Dataset entries:

• • • • • • •

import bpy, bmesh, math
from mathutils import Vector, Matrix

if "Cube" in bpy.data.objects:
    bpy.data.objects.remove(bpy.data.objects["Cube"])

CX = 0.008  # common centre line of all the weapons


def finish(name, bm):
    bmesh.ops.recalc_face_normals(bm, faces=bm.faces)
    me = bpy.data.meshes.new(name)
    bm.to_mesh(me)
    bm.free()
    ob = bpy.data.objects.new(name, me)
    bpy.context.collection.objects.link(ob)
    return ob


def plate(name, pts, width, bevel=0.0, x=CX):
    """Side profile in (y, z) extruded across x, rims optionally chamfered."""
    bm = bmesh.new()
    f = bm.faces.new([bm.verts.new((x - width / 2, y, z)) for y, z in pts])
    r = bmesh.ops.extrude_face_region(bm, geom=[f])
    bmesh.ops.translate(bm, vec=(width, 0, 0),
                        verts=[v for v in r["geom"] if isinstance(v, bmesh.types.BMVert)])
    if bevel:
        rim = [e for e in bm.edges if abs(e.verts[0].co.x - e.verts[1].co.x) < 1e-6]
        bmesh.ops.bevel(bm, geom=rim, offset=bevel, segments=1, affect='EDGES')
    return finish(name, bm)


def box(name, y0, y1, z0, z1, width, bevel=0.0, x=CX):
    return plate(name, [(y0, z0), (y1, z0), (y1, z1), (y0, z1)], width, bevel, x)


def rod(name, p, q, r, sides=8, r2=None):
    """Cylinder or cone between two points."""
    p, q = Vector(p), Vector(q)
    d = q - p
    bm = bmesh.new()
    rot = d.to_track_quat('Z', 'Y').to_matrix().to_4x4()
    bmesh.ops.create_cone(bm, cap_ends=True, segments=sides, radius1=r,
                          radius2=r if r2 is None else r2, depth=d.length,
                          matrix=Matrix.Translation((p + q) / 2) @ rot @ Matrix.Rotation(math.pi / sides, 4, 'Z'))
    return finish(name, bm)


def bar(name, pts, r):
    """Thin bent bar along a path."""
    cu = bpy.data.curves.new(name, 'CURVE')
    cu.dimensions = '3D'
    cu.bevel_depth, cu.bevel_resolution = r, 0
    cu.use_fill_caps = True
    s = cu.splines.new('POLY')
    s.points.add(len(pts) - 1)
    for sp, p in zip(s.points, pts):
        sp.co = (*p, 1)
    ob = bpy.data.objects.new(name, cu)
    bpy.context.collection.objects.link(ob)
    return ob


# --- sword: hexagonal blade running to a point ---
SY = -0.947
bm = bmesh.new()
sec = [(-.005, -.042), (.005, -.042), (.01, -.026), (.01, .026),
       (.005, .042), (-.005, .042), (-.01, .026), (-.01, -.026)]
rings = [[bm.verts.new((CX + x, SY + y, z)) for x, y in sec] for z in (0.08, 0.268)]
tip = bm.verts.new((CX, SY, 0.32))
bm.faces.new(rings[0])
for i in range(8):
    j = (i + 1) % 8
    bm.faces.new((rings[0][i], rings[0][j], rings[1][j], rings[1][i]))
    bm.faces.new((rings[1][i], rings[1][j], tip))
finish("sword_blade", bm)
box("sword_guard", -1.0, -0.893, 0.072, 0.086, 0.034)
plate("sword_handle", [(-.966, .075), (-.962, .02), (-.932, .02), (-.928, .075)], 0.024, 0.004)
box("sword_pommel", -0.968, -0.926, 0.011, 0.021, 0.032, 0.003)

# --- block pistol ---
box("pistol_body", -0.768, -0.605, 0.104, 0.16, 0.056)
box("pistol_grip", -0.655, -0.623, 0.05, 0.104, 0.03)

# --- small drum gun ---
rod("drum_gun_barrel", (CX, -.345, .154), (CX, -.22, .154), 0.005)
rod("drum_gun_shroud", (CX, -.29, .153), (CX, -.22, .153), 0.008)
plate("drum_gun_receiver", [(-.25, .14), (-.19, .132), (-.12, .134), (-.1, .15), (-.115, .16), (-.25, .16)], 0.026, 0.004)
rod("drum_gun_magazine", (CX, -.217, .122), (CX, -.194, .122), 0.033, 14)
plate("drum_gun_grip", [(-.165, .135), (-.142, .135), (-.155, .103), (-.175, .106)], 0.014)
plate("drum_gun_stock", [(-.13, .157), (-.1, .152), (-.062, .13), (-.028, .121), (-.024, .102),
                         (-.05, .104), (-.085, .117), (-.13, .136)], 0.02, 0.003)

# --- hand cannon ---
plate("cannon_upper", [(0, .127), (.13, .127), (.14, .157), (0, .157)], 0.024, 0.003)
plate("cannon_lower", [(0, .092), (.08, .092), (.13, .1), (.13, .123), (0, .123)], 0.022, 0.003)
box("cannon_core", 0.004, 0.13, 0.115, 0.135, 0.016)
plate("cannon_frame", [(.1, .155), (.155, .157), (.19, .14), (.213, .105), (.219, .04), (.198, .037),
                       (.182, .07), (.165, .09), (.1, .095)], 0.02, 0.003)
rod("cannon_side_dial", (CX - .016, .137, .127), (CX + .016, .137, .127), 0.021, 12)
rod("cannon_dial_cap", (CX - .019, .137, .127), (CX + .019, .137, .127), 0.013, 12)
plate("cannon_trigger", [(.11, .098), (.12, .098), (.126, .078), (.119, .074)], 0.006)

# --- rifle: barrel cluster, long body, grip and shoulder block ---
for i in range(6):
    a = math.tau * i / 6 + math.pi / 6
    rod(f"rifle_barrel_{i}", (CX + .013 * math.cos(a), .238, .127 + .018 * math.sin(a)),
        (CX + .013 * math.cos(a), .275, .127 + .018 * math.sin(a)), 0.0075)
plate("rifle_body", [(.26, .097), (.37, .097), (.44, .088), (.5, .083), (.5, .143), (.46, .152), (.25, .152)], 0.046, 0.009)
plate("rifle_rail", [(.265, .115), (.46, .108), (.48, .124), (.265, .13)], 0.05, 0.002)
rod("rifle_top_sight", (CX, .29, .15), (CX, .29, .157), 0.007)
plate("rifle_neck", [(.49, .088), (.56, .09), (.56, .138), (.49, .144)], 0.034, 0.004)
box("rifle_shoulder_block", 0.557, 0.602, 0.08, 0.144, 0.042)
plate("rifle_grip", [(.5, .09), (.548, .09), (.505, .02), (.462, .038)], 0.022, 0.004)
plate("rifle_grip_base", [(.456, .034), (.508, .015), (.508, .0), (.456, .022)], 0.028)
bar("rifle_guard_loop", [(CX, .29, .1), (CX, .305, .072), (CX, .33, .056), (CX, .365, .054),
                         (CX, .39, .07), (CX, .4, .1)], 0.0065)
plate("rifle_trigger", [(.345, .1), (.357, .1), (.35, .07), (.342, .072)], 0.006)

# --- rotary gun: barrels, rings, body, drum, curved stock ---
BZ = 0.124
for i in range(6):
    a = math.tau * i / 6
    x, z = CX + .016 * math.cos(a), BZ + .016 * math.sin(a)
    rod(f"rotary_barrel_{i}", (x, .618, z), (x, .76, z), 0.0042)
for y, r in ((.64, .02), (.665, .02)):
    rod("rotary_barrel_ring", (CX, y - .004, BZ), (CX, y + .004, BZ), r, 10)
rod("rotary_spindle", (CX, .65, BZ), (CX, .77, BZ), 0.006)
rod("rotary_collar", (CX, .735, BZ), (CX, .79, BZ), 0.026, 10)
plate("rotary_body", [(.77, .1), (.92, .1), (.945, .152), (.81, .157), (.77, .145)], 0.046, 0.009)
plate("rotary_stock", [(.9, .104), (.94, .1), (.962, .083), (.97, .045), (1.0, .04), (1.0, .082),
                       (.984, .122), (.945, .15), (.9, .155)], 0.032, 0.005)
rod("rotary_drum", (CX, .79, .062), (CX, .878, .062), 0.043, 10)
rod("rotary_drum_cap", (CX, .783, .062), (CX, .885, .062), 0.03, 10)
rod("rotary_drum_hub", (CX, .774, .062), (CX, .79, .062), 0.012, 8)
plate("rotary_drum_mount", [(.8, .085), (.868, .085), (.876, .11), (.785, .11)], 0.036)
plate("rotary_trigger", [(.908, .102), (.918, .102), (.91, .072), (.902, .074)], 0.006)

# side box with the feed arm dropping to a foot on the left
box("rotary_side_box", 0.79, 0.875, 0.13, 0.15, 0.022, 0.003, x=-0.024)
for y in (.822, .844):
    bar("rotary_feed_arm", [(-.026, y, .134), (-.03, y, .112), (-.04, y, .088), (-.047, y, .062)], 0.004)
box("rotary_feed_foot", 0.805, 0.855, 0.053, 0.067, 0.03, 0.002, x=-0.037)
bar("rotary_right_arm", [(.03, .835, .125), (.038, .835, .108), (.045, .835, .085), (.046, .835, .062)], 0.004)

• • • • • • •

- _What you are asked to do_:
For this exercise, please output exactly the lines above starting at the line with "(.25, .152)], 0.046, 0.009)" and ending at the line with "(.265, .13)], 0.05, 0.002)", ends included.

- _Answer to the problem_:
plate("rifle_body", [(.26, .097), (.37, .097), (.44, .088), (.5, .083), (.5, .143), (.46, .152), (.25, .152)], 0.046, 0.009)
plate("rifle_rail", [(.265, .115), (.46, .108), (.48, .124), (.265, .13)], 0.05, 0.002)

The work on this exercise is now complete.